TASK ITEM = Copy the data below exactly, omitting any picture it contains.

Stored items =
═══
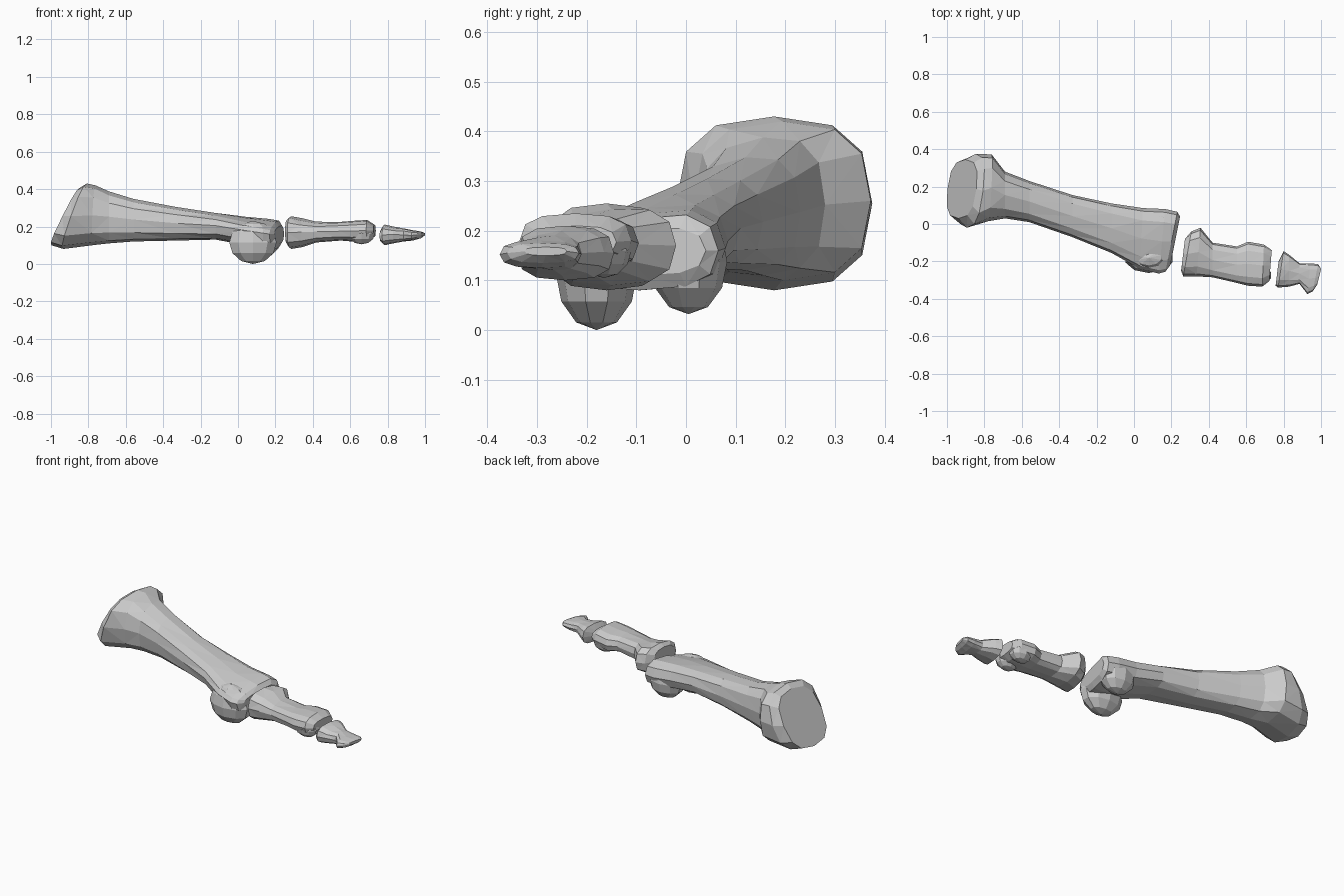
import bpy, bmesh, math
from mathutils import Vector

SIDES = 12


def ring(x, y0, y1, z0, z1, sz=0, sy=0, drop=0, power=0.75):
    """Rounded cross-section; sz/sy lean it along x, drop lowers its -y top."""
    yc, zc, hw, hh = (y0 + y1) / 2, (z0 + z1) / 2, (y1 - y0) / 2, (z1 - z0) / 2
    pts = []
    for i in range(SIDES):
        a = 2 * math.pi * i / SIDES
        c, s = math.cos(a), math.sin(a)
        c = math.copysign(abs(c) ** power, c)
        s = math.copysign(abs(s) ** power, s)
        y, z = yc + hw * c, zc + hh * s
        if s > 0 and c < 0.5:
            z -= hh * s * drop * (0.5 - c)
        pts.append(Vector((x + sz * (z - zc) + sy * (y - yc), y, z)))
    return pts


def loft(name, sections, power=0.75):
    bm = bmesh.new()
    rings = [[bm.verts.new(p) for p in ring(*s, power=power)] for s in sections]
    for a, b in zip(rings, rings[1:]):
        for i in range(SIDES):
            j = (i + 1) % SIDES
            bm.faces.new((a[i], a[j], b[j], b[i]))
    bm.faces.new(rings[0])
    bm.faces.new(rings[-1])
    bmesh.ops.recalc_face_normals(bm, faces=bm.faces)
    bmesh.ops.triangulate(bm, faces=[f for f in bm.faces if len(f.verts) == 4])
    me = bpy.data.meshes.new(name)
    bm.to_mesh(me)
    bm.free()
    ob = bpy.data.objects.new(name, me)
    bpy.context.collection.objects.link(ob)
    return ob


def add_knob(target, centre, size):
    """Fuse a faceted knuckle lump onto a bone."""
    bpy.ops.mesh.primitive_uv_sphere_add(segments=10, ring_count=6, radius=1, location=centre)
    knob = bpy.context.object
    knob.name = target.name + "_knob"
    knob.scale = size
    bpy.context.view_layer.update()
    mod = target.modifiers.new("fuse", 'BOOLEAN')
    mod.operation, mod.solver, mod.object = 'UNION', 'EXACT', knob
    bpy.context.view_layer.objects.active = target
    bpy.ops.object.modifier_apply(modifier=mod.name)
    bpy.data.objects.remove(knob)


# Long bone: slanted flared base, tapering shaft, broad head
long_bone = loft("long_bone", [
    (-0.92, 0.03, 0.345, 0.10, 0.41, 0.50, 0.12),
    (-0.87, -0.02, 0.375, 0.08, 0.43, 0.36, 0.12),
    (-0.77, 0.015, 0.372, 0.10, 0.42, 0.05, 0.05),
    (-0.69, 0.03, 0.28, 0.11, 0.395, 0, 0, 0.1),
    (-0.56, 0.01, 0.23, 0.12, 0.355, 0, 0, 0.12),
    (-0.33, -0.07, 0.155, 0.125, 0.31, 0, 0, 0.12),
    (-0.12, -0.155, 0.11, 0.13, 0.28, 0, 0, 0.2),
    (0.04, -0.24, 0.085, 0.10, 0.26, 0, 0.05, 0.35),
    (0.15, -0.265, 0.08, 0.08, 0.25, 0, 0.1, 0.4),
    (0.20, -0.255, 0.065, 0.08, 0.24, 0, 0.2, 0.4),
    (0.22, -0.22, 0.04, 0.11, 0.21, 0, 0.2, 0.35),
])
# Two knuckles under the head
add_knob(long_bone, (0.08, -0.18, 0.115), (0.133, 0.082, 0.115))
add_knob(long_bone, (0.125, 0.005, 0.138), (0.112, 0.078, 0.106))

# Middle toe bone: wide base, waist, double-knuckled head
middle_bone = loft("middle_bone", [
    (0.262, -0.25, -0.08, 0.11, 0.235, 0, 0.12),
    (0.285, -0.28, -0.04, 0.08, 0.255, 0, 0.18),
    (0.345, -0.28, -0.02, 0.09, 0.25, 0, 0.08, 0.15),
    (0.42, -0.285, -0.10, 0.115, 0.23, 0, 0, 0.15),
    (0.55, -0.315, -0.12, 0.125, 0.225),
    (0.61, -0.33, -0.095, 0.12, 0.23),
    (0.69, -0.335, -0.11, 0.125, 0.235, 0, 0.04),
    (0.73, -0.305, -0.14, 0.145, 0.21, 0, 0.08),
])
for y in (-0.275, -0.165):
    add_knob(middle_bone, (0.66, y, 0.16), (0.075, 0.055, 0.055))

# Tip bone: wide base, narrow waist, flattened flared tip
loft("tip_bone", [
    (0.765, -0.33, -0.20, 0.12, 0.18, 0, 0.12),
    (0.785, -0.34, -0.145, 0.10, 0.21, 0, 0.15),
    (0.83, -0.335, -0.165, 0.11, 0.205, 0, 0.0, 0.2),
    (0.885, -0.32, -0.21, 0.12, 0.19),
    (0.935, -0.375, -0.21, 0.125, 0.18, 0, 0.1),
    (0.97, -0.36, -0.215, 0.135, 0.175, 0, 0.2),
    (0.99, -0.325, -0.24, 0.15, 0.167, 0, 0.25),
])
═══
TASK ANSWER =
import bpy, bmesh, math
from mathutils import Vector

SIDES = 12


def ring(x, y0, y1, z0, z1, sz=0, sy=0, drop=0, power=0.75):
    """Rounded cross-section; sz/sy lean it along x, drop lowers its -y top."""
    yc, zc, hw, hh = (y0 + y1) / 2, (z0 + z1) / 2, (y1 - y0) / 2, (z1 - z0) / 2
    pts = []
    for i in range(SIDES):
        a = 2 * math.pi * i / SIDES
        c, s = math.cos(a), math.sin(a)
        c = math.copysign(abs(c) ** power, c)
        s = math.copysign(abs(s) ** power, s)
        y, z = yc + hw * c, zc + hh * s
        if s > 0 and c < 0.5:
            z -= hh * s * drop * (0.5 - c)
        pts.append(Vector((x + sz * (z - zc) + sy * (y - yc), y, z)))
    return pts


def loft(name, sections, power=0.75):
    bm = bmesh.new()
    rings = [[bm.verts.new(p) for p in ring(*s, power=power)] for s in sections]
    for a, b in zip(rings, rings[1:]):
        for i in range(SIDES):
            j = (i + 1) % SIDES
            bm.faces.new((a[i], a[j], b[j], b[i]))
    bm.faces.new(rings[0])
    bm.faces.new(rings[-1])
    bmesh.ops.recalc_face_normals(bm, faces=bm.faces)
    bmesh.ops.triangulate(bm, faces=[f for f in bm.faces if len(f.verts) == 4])
    me = bpy.data.meshes.new(name)
    bm.to_mesh(me)
    bm.free()
    ob = bpy.data.objects.new(name, me)
    bpy.context.collection.objects.link(ob)
    return ob


def add_knob(target, centre, size):
    """Fuse a faceted knuckle lump onto a bone."""
    bpy.ops.mesh.primitive_uv_sphere_add(segments=10, ring_count=6, radius=1, location=centre)
    knob = bpy.context.object
    knob.name = target.name + "_knob"
    knob.scale = size
    bpy.context.view_layer.update()
    mod = target.modifiers.new("fuse", 'BOOLEAN')
    mod.operation, mod.solver, mod.object = 'UNION', 'EXACT', knob
    bpy.context.view_layer.objects.active = target
    bpy.ops.object.modifier_apply(modifier=mod.name)
    bpy.data.objects.remove(knob)


# Long bone: slanted flared base, tapering shaft, broad head
long_bone = loft("long_bone", [
    (-0.92, 0.03, 0.345, 0.10, 0.41, 0.50, 0.12),
    (-0.87, -0.02, 0.375, 0.08, 0.43, 0.36, 0.12),
    (-0.77, 0.015, 0.372, 0.10, 0.42, 0.05, 0.05),
    (-0.69, 0.03, 0.28, 0.11, 0.395, 0, 0, 0.1),
    (-0.56, 0.01, 0.23, 0.12, 0.355, 0, 0, 0.12),
    (-0.33, -0.07, 0.155, 0.125, 0.31, 0, 0, 0.12),
    (-0.12, -0.155, 0.11, 0.13, 0.28, 0, 0, 0.2),
    (0.04, -0.24, 0.085, 0.10, 0.26, 0, 0.05, 0.35),
    (0.15, -0.265, 0.08, 0.08, 0.25, 0, 0.1, 0.4),
    (0.20, -0.255, 0.065, 0.08, 0.24, 0, 0.2, 0.4),
    (0.22, -0.22, 0.04, 0.11, 0.21, 0, 0.2, 0.35),
])
# Two knuckles under the head
add_knob(long_bone, (0.08, -0.18, 0.115), (0.133, 0.082, 0.115))
add_knob(long_bone, (0.125, 0.005, 0.138), (0.112, 0.078, 0.106))

# Middle toe bone: wide base, waist, double-knuckled head
middle_bone = loft("middle_bone", [
    (0.262, -0.25, -0.08, 0.11, 0.235, 0, 0.12),
    (0.285, -0.28, -0.04, 0.08, 0.255, 0, 0.18),
    (0.345, -0.28, -0.02, 0.09, 0.25, 0, 0.08, 0.15),
    (0.42, -0.285, -0.10, 0.115, 0.23, 0, 0, 0.15),
    (0.55, -0.315, -0.12, 0.125, 0.225),
    (0.61, -0.33, -0.095, 0.12, 0.23),
    (0.69, -0.335, -0.11, 0.125, 0.235, 0, 0.04),
    (0.73, -0.305, -0.14, 0.145, 0.21, 0, 0.08),
])
for y in (-0.275, -0.165):
    add_knob(middle_bone, (0.66, y, 0.16), (0.075, 0.055, 0.055))

# Tip bone: wide base, narrow waist, flattened flared tip
loft("tip_bone", [
    (0.765, -0.33, -0.20, 0.12, 0.18, 0, 0.12),
    (0.785, -0.34, -0.145, 0.10, 0.21, 0, 0.15),
    (0.83, -0.335, -0.165, 0.11, 0.205, 0, 0.0, 0.2),
    (0.885, -0.32, -0.21, 0.12, 0.19),
    (0.935, -0.375, -0.21, 0.125, 0.18, 0, 0.1),
    (0.97, -0.36, -0.215, 0.135, 0.175, 0, 0.2),
    (0.99, -0.325, -0.24, 0.15, 0.167, 0, 0.25),
])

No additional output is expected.